[Source texts of formatted documents]
◇ ◇ ◇
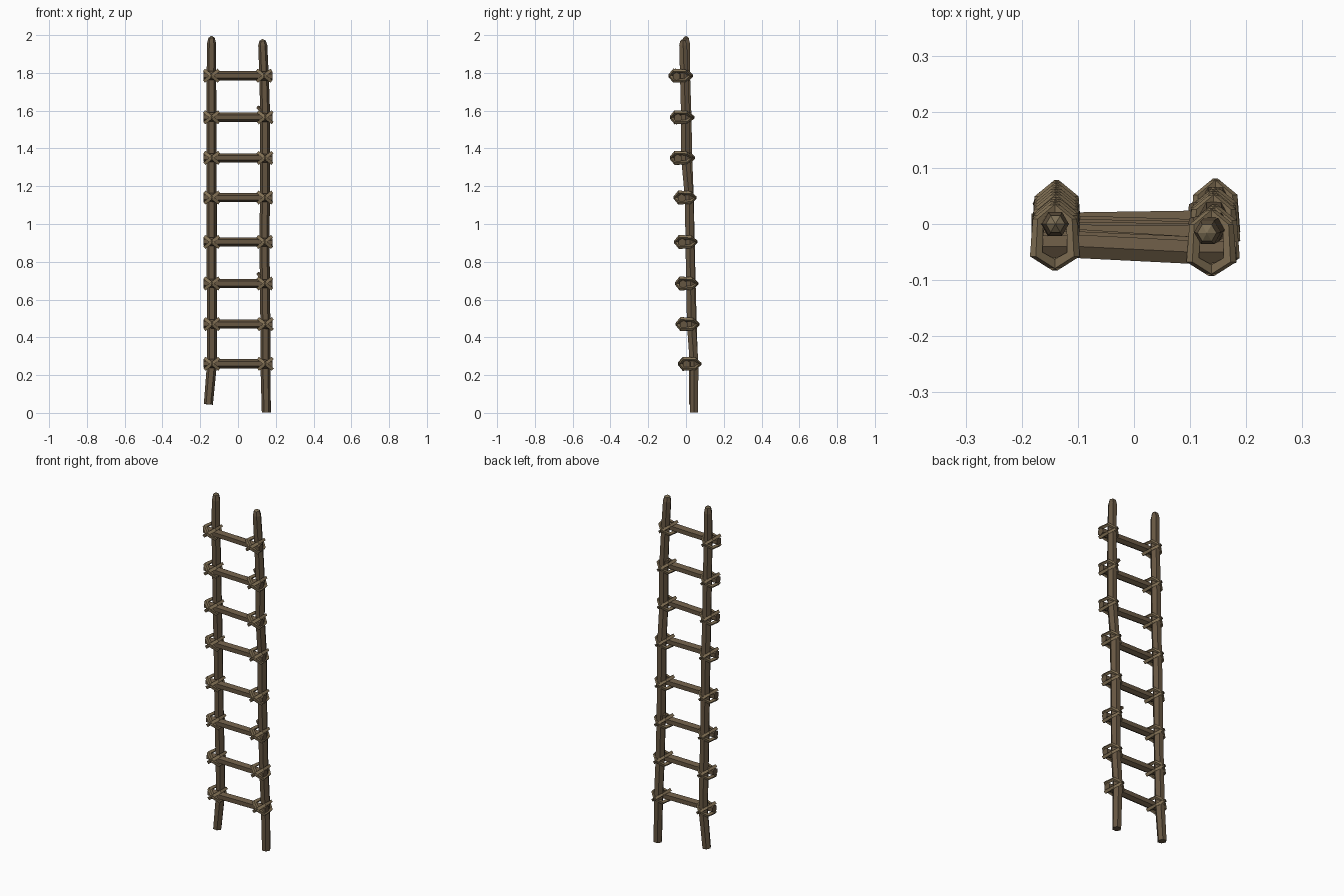
import bpy, bmesh, math
from mathutils import Vector

if "Cube" in bpy.data.objects:
    bpy.data.objects.remove(bpy.data.objects["Cube"])


def material(name, rgb):
    m = bpy.data.materials.new(name)
    m.diffuse_color = (*rgb, 1)
    m.use_nodes = True
    m.node_tree.nodes["Principled BSDF"].inputs["Base Color"].default_value = m.diffuse_color
    return m


WOOD = material("brown wood", (0.135, 0.095, 0.055))
ROPE = material("tan lashing", (0.235, 0.172, 0.095))
CUT = material("pale cut wood", (0.20, 0.155, 0.09))


def tube(name, path, radii, mat, sides=6, closed=False, ref=(0, 1, 0), tip=0.0, turn=0.0):
    """Low-poly tube along a path; tip adds a blunt point at the last end."""
    bm = bmesh.new()
    pts = [Vector(p) for p in path]
    n = len(pts)
    rings = []
    for i, p in enumerate(pts):
        if closed:
            d = pts[(i + 1) % n] - pts[i - 1]
        else:
            d = pts[min(i + 1, n - 1)] - pts[max(i - 1, 0)]
        d.normalize()
        u = Vector(ref).cross(d).normalized()
        v = d.cross(u)
        ring = []
        for k in range(sides):
            a = math.tau * k / sides + turn
            ring.append(bm.verts.new(p + (u * math.cos(a) + v * math.sin(a)) * radii[i]))
        rings.append(ring)
    for i in range(n if closed else n - 1):
        a, b = rings[i], rings[(i + 1) % n]
        for k in range(sides):
            j = (k + 1) % sides
            bm.faces.new((a[k], a[j], b[j], b[k]))
    if not closed:
        bm.faces.new(rings[0][::-1])
        if tip:
            apex = bm.verts.new(pts[-1] + (pts[-1] - pts[-2]).normalized() * tip)
            for k in range(sides):
                f = bm.faces.new((rings[-1][k], rings[-1][(k + 1) % sides], apex))
                f.material_index = 1
        else:
            bm.faces.new(rings[-1])
    bmesh.ops.recalc_face_normals(bm, faces=bm.faces)
    me = bpy.data.meshes.new(name)
    bm.to_mesh(me)
    bm.free()
    me.materials.append(mat)
    me.materials.append(CUT)
    ob = bpy.data.objects.new(name, me)
    bpy.context.collection.objects.link(ob)
    return ob


# Joint heights and pole positions at each rung: (z, left x, left y, right x, right y)
joints = [
    (0.26, -0.138, 0.040, 0.145, 0.043),
    (0.47, -0.138, 0.034, 0.145, 0.028),
    (0.685, -0.139, 0.028, 0.142, 0.024),
    (0.905, -0.139, 0.023, 0.141, 0.020),
    (1.14, -0.139, 0.018, 0.142, 0.017),
    (1.35, -0.139, 0.010, 0.143, -0.003),
    (1.565, -0.140, 0.006, 0.144, -0.003),
    (1.785, -0.141, 0.000, 0.138, -0.010),
]

# Side poles
left = [(-0.157, 0.036, 0.045)] + [(j[1], j[2], j[0]) for j in joints] + \
       [(-0.140, 0.000, 1.955), (-0.140, 0.000, 1.985)]
right = [(0.150, 0.042, 0.002)] + [(j[3], j[4], j[0]) for j in joints] + \
        [(0.131, -0.015, 1.945), (0.130, -0.016, 1.97)]
radii = [0.024] + [0.0265] * 7 + [0.025, 0.024, 0.017]
tube("left_pole", left, radii, WOOD, tip=0.012)
tube("right_pole", right, radii, WOOD, tip=0.010)


def lashing(name, x, y, z, slope):
    """Rope loop round pole and rung, lying in a diagonal plane."""
    loop = [(-0.054, 0.0), (-0.034, 0.042), (0.026, 0.038),
            (0.052, 0.0), (0.026, -0.038), (-0.034, -0.042)]
    c, s = math.cos(slope), math.sin(slope)
    path = [(x + w * c, y + d, z + w * s) for d, w in loop]
    tube(name, path, [0.012, 0.012, 0.010, 0.009, 0.010, 0.012], ROPE,
         sides=4, closed=True, ref=(-s, 0, c), turn=math.pi / 4)


# Rungs in front of the poles, with a crossed lashing at each end
for i, (z, lx, ly, rx, ry) in enumerate(joints):
    yl, yr = ly - 0.040, ry - 0.040
    tube(f"rung_{i + 1}", [(-0.182, yl, z + 0.002), (-0.1, yl, z), (0, (yl + yr) / 2, z),
                           (0.1, yr, z), (0.182, yr, z - 0.003)],
         [0.022, 0.024, 0.024, 0.024, 0.022], WOOD)
    for side, x, y in (("left", lx, ly - 0.02), ("right", rx, ry - 0.02)):
        for tag, slope in (("rising", 0.66), ("falling", -0.66)):
            lashing(f"{side}_{tag}_lashing_{i + 1}", x, y, z, slope)

# Broken twig stubs on the right pole
for i, (z, y) in enumerate(((0.71, 0.024), (1.59, -0.002))):
    tube(f"twig_stub_{i + 1}", [(0.140, y, z), (0.102, y + 0.006, z + 0.030)],
         [0.020, 0.009], WOOD, sides=5)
◇ ◇ ◇
▶ Your instructions
A line qualifies when it holds the word "Cube"; report all qualifying lines from the records above.

▶ Problem solution
if "Cube" in bpy.data.objects:
    bpy.data.objects.remove(bpy.data.objects["Cube"])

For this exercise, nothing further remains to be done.